:: WHAT YOU HAVE TO DO ::
Scan the material below and report how many lines include the string "count"; nothing else belongs in the reply.

:: RECORDS FOR THIS TASK ::
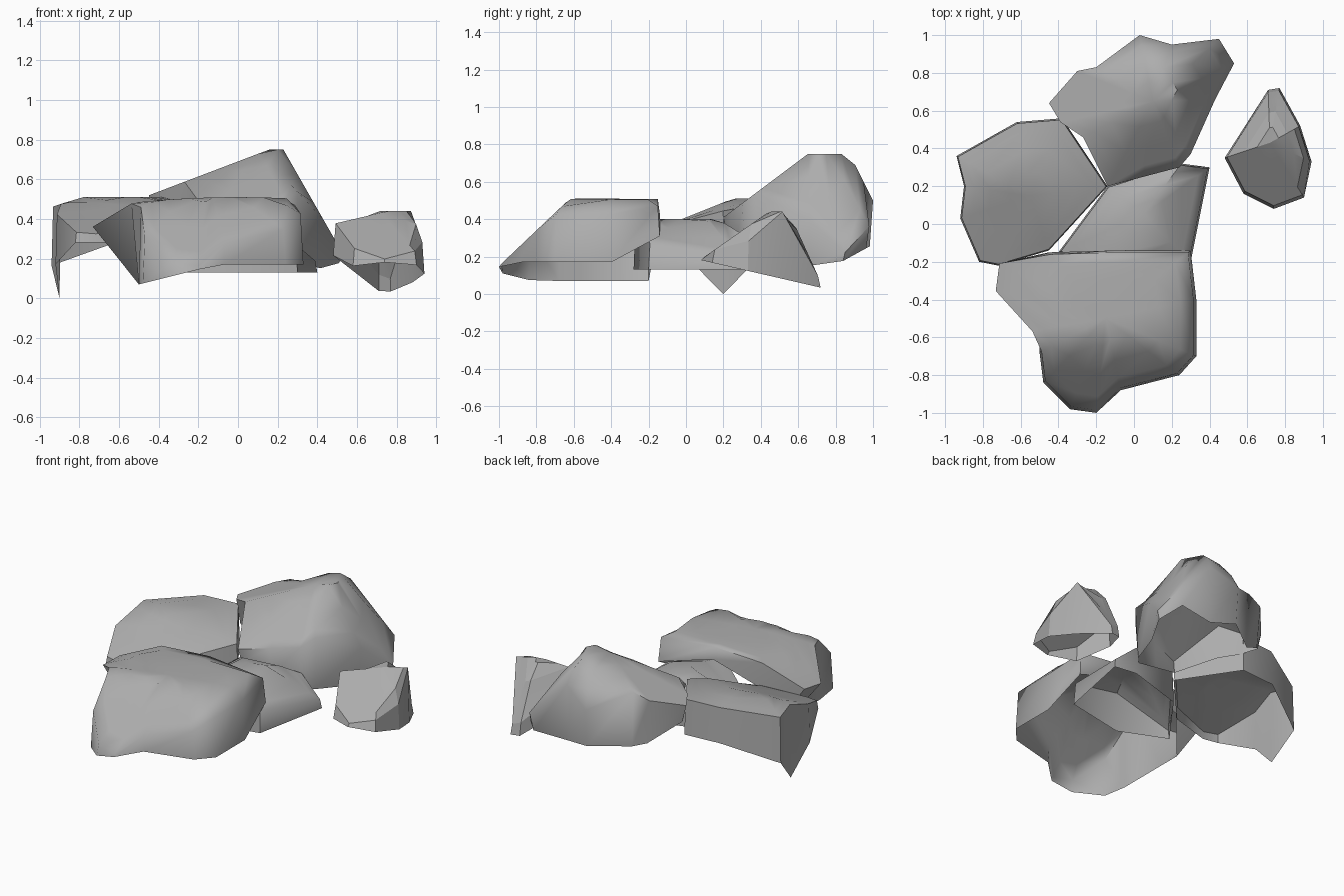
import bpy
import math

cube = bpy.data.objects.get("Cube")
if cube:
    bpy.data.objects.remove(cube, do_unlink=True)

# One plain stone colour
STONE = (0.42, 0.42, 0.42, 1)
stone = bpy.data.materials.new("grey_stone")
stone.use_nodes = True
stone.diffuse_color = STONE
stone.node_tree.nodes["Principled BSDF"].inputs["Base Color"].default_value = STONE


def rock(name, centre, outline, base, top, shoulder_scale, sharp_angle,
         rim_scale=1, rim_left=-1):
    """Hollow rock shell, open below, made of rings that shrink towards the centre.

    base(x, y) gives the height of the open rim, top(x, y) that of the upper surface.
    The rim is tucked in so that it never goes left of rim_left.
    """
    count = len(outline)
    cx, cy = centre
    verts = []

    def add_ring(scale, height, left=-1):
        for px, py in outline:
            x = max(left, cx + (px - cx) * scale)
            y = cy + (py - cy) * scale
            verts.append((x, y, height(x, y)))

    # Rim first, then the shoulder and the rings of the upper surface
    add_ring(rim_scale, base, rim_left)
    top_scales = [shoulder_scale * part for part in (1, .85, .6, .3)]
    for scale in top_scales:
        add_ring(scale, top)
    verts.append((cx, cy, top(cx, cy)))
    apex = len(verts) - 1

    faces = []
    for i in range(count):
        j = (i + 1) % count
        for level in range(len(top_scales)):
            low = level * count
            high = low + count
            faces.append((low + i, low + j, high + j, high + i))
        last = len(top_scales) * count
        faces.append((last + i, last + j, apex))

    mesh = bpy.data.meshes.new(name)
    mesh.from_pydata(verts, [], faces)
    mesh.materials.append(stone)
    obj = bpy.data.objects.new(name, mesh)
    bpy.context.collection.objects.link(obj)
    bpy.ops.object.select_all(action="DESELECT")
    obj.select_set(True)
    bpy.context.view_layer.objects.active = obj
    bpy.ops.object.shade_smooth_by_angle(angle=math.radians(sharp_angle))


# Broad front rock: flat crest, sloping nose, overhanging left lobe, open back
rock("front_rock",
     centre=(-.15, -.5),
     outline=[(-.75, -.35), (-.55, -.57), (-.5, -.68), (-.48, -.84), (-.34, -.98),
              (-.2, -1), (-.07, -.88), (.24, -.8), (.33, -.7), (.33, -.4), (.3, -.14),
              (-.1, -.14), (-.45, -.15), (-.73, -.2)],
     base=lambda x, y: (.17 + .25 * min(0, x + .1) if y < -.18
                        else .43 - .3 * abs(x + .1)),
     top=lambda x, y: min(.51 - .1 * x * x, 1.1 + .95 * y, .8 + .6 * x, .9 - 1.5 * x),
     shoulder_scale=.97, sharp_angle=70, rim_left=-.5)

# Side slab: tilted plate, raised at the back, with a pointed foot
rock("side_slab",
     centre=(-.55, .15),
     outline=[(-.94, .36), (-.9, .2), (-.92, .03), (-.82, -.2), (-.72, -.22), (-.45, -.14),
              (-.14, .2), (-.38, .56), (-.62, .54)],
     base=lambda x, y: min(.28, math.hypot(x + .9, y - .2)),
     top=lambda x, y: min(.51, .41 + .4 * y, .4 - .3 * x, .77 + .33 * x),
     shoulder_scale=.98, sharp_angle=50)

# Tall rear rock: a peak near the back that leans over its rim
rock("rear_rock",
     centre=(.1, .65),
     outline=[(-.45, .64), (-.39, .54), (-.27, .46), (-.14, .2), (.05, .25), (.24, .3),
              (.3, .37), (.43, .66), (.53, .85), (.45, .98), (.2, .95), (.03, 1),
              (-.2, .83), (-.3, .81)],
     base=lambda x, y: max(.1 + .55 * (y - .7), .28 - .3 * x - .5 * max(0, y - .65)),
     top=lambda x, y: min(.75, .26 + .75 * y, 1.15 - 1.75 * x, .69 + .38 * x, 2.5 - 2 * y),
     shoulder_scale=1, sharp_angle=60, rim_scale=.95)

# Low rock wedged between the others
rock("middle_rock",
     centre=(.05, .05),
     outline=[(-.4, -.15), (-.1, -.28), (.3, -.2), (.4, .3), (.25, .32), (-.14, .2)],
     base=lambda x, y: .13,
     top=lambda x, y: min(.4, .45 + .7 * x, .52 - .85 * x),
     shoulder_scale=.97, sharp_angle=50)

# Small faceted boulder standing apart
rock("small_boulder",
     centre=(.72, .43),
     outline=[(.48, .35), (.58, .16), (.74, .08), (.9, .14), (.94, .33), (.88, .52),
              (.77, .72), (.71, .71)],
     base=lambda x, y: max(.2 - .23 * y, .6 - .8 * x),
     top=lambda x, y: min(.44, .13 + .7 * y, 1.65 - 2.2 * y, 4 - 4 * x),
     shoulder_scale=.95, sharp_angle=15)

:: ANSWER ::
6